>>>>
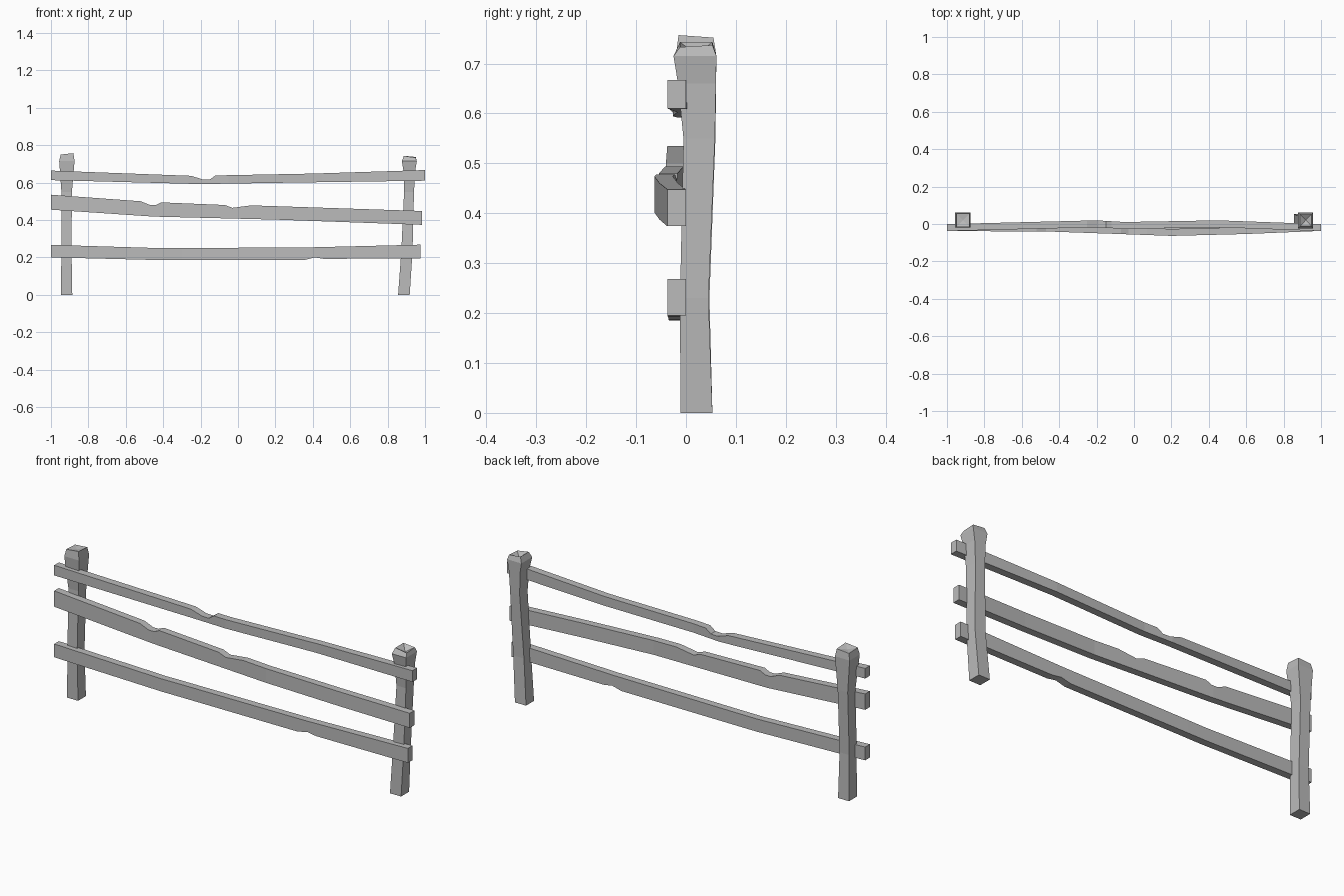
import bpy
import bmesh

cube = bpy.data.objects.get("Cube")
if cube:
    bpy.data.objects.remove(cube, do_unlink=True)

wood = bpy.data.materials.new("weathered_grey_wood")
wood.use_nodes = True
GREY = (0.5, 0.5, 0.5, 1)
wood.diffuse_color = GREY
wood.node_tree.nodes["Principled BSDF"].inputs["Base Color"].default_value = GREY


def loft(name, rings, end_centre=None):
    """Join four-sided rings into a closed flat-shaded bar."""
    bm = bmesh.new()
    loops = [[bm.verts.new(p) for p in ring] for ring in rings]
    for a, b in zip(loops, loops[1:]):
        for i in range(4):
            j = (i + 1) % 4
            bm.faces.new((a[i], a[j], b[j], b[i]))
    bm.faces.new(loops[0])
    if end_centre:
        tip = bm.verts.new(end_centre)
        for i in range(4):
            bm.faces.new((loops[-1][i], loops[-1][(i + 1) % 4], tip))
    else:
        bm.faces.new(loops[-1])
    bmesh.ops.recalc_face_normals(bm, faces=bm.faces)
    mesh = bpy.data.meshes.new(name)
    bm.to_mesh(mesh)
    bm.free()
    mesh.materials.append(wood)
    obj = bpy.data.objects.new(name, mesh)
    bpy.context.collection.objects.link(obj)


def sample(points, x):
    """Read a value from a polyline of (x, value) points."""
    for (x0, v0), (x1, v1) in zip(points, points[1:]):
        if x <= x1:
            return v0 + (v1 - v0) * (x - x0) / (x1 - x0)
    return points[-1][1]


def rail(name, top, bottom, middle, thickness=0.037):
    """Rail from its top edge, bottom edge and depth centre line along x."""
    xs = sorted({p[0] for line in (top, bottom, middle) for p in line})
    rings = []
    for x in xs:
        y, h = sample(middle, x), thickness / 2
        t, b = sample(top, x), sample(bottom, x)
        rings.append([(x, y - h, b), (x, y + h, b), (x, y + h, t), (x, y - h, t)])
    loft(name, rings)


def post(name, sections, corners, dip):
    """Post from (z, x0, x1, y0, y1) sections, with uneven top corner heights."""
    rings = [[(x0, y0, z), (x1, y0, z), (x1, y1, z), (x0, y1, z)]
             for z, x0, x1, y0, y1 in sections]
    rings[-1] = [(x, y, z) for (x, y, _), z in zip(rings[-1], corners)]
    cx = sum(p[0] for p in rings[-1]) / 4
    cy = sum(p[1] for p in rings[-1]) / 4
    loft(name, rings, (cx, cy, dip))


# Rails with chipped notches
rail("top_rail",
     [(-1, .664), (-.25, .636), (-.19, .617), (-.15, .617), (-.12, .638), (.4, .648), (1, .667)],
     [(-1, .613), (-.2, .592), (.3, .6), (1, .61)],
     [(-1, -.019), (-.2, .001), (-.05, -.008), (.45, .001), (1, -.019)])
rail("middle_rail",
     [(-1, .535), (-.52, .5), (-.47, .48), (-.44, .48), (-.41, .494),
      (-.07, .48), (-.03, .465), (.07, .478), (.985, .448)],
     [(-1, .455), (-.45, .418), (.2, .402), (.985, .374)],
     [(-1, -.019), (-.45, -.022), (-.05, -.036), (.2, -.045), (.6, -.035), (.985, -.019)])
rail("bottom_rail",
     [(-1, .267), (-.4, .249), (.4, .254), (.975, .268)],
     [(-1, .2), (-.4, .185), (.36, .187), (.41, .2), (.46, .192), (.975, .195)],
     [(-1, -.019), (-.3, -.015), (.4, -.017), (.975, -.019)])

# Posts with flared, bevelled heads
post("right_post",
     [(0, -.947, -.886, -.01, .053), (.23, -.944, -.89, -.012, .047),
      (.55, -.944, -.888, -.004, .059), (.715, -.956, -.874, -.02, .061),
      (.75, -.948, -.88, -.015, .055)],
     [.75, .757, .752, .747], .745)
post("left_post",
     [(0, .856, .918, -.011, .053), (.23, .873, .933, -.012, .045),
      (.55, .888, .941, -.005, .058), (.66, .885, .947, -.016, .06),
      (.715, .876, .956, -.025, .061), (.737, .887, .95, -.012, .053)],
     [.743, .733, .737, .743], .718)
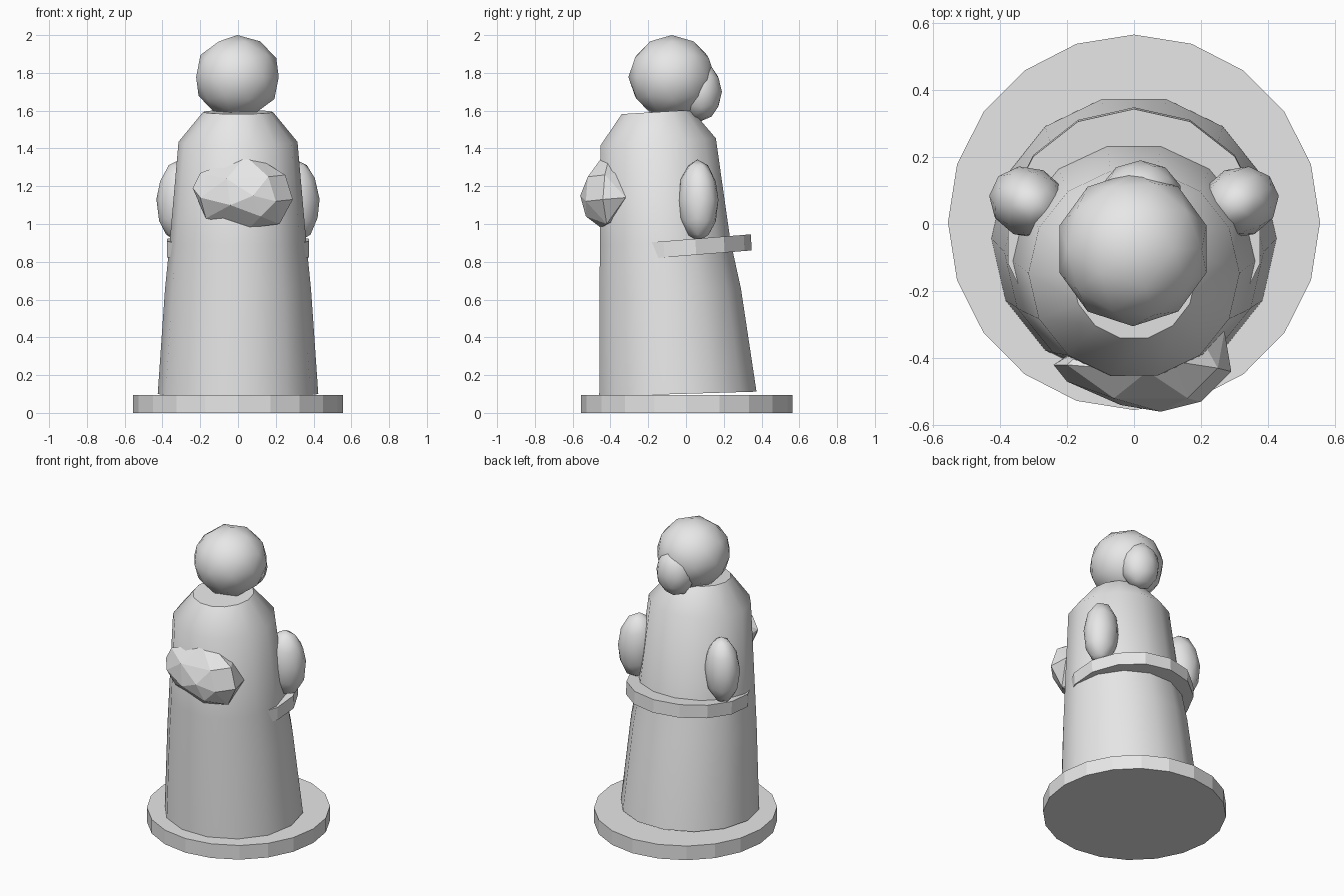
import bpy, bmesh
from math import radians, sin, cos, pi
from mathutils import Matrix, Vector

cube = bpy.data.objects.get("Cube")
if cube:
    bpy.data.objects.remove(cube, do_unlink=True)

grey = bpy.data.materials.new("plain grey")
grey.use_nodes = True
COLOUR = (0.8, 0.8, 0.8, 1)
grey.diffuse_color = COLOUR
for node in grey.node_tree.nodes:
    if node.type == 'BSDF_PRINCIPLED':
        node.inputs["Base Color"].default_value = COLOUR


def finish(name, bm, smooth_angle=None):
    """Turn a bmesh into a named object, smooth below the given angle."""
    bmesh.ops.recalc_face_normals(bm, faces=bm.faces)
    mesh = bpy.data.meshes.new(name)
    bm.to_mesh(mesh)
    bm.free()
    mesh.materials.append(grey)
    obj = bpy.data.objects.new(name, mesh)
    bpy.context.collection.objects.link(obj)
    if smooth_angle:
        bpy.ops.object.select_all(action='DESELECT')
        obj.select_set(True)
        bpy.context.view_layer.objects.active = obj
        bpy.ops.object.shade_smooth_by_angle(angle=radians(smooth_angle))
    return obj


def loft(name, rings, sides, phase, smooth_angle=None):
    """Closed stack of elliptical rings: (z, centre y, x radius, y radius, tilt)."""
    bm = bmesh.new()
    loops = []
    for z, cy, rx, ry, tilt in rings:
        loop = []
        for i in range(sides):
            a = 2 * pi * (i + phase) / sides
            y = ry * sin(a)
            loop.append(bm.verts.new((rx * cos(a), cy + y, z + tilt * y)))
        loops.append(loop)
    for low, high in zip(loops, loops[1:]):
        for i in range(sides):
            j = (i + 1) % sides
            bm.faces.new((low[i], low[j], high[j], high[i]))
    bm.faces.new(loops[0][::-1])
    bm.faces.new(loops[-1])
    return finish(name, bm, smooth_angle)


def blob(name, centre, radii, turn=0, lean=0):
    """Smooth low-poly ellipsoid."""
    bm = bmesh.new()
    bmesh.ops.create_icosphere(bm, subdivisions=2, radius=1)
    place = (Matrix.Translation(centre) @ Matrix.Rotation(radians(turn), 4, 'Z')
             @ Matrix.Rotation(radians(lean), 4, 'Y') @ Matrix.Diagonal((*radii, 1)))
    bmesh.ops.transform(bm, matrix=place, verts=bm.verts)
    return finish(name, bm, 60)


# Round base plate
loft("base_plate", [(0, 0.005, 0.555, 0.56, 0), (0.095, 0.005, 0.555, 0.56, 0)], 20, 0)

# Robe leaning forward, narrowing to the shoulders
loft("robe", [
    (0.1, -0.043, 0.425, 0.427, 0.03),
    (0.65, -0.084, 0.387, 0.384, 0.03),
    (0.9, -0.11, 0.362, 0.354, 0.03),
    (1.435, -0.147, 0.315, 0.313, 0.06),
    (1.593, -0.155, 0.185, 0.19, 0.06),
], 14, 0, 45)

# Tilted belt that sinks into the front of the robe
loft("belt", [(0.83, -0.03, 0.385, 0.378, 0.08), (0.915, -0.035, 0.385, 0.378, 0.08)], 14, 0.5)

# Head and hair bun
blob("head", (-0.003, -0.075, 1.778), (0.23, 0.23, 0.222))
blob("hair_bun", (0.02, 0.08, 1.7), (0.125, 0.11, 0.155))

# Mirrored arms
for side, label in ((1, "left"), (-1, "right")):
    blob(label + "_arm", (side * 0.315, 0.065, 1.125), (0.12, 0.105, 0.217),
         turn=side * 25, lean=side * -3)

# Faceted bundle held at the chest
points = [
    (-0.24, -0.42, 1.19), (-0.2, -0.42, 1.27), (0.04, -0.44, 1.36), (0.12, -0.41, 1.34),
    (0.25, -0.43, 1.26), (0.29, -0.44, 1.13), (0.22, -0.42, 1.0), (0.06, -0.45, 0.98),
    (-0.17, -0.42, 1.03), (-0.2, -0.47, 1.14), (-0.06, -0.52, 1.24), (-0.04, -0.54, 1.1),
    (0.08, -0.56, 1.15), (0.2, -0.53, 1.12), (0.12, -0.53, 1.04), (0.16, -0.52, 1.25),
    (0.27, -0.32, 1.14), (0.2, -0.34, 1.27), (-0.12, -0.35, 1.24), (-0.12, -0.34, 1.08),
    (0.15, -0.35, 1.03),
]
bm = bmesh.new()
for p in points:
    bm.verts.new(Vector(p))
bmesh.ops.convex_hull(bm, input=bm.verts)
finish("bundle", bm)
<<<<
The line containing "wood.diffuse_color = GREY" marks the end: retype every line from the first one in the listing up to and including it, without pictures.

import bpy
import bmesh

cube = bpy.data.objects.get("Cube")
if cube:
    bpy.data.objects.remove(cube, do_unlink=True)

wood = bpy.data.materials.new("weathered_grey_wood")
wood.use_nodes = True
GREY = (0.5, 0.5, 0.5, 1)
wood.diffuse_color = GREY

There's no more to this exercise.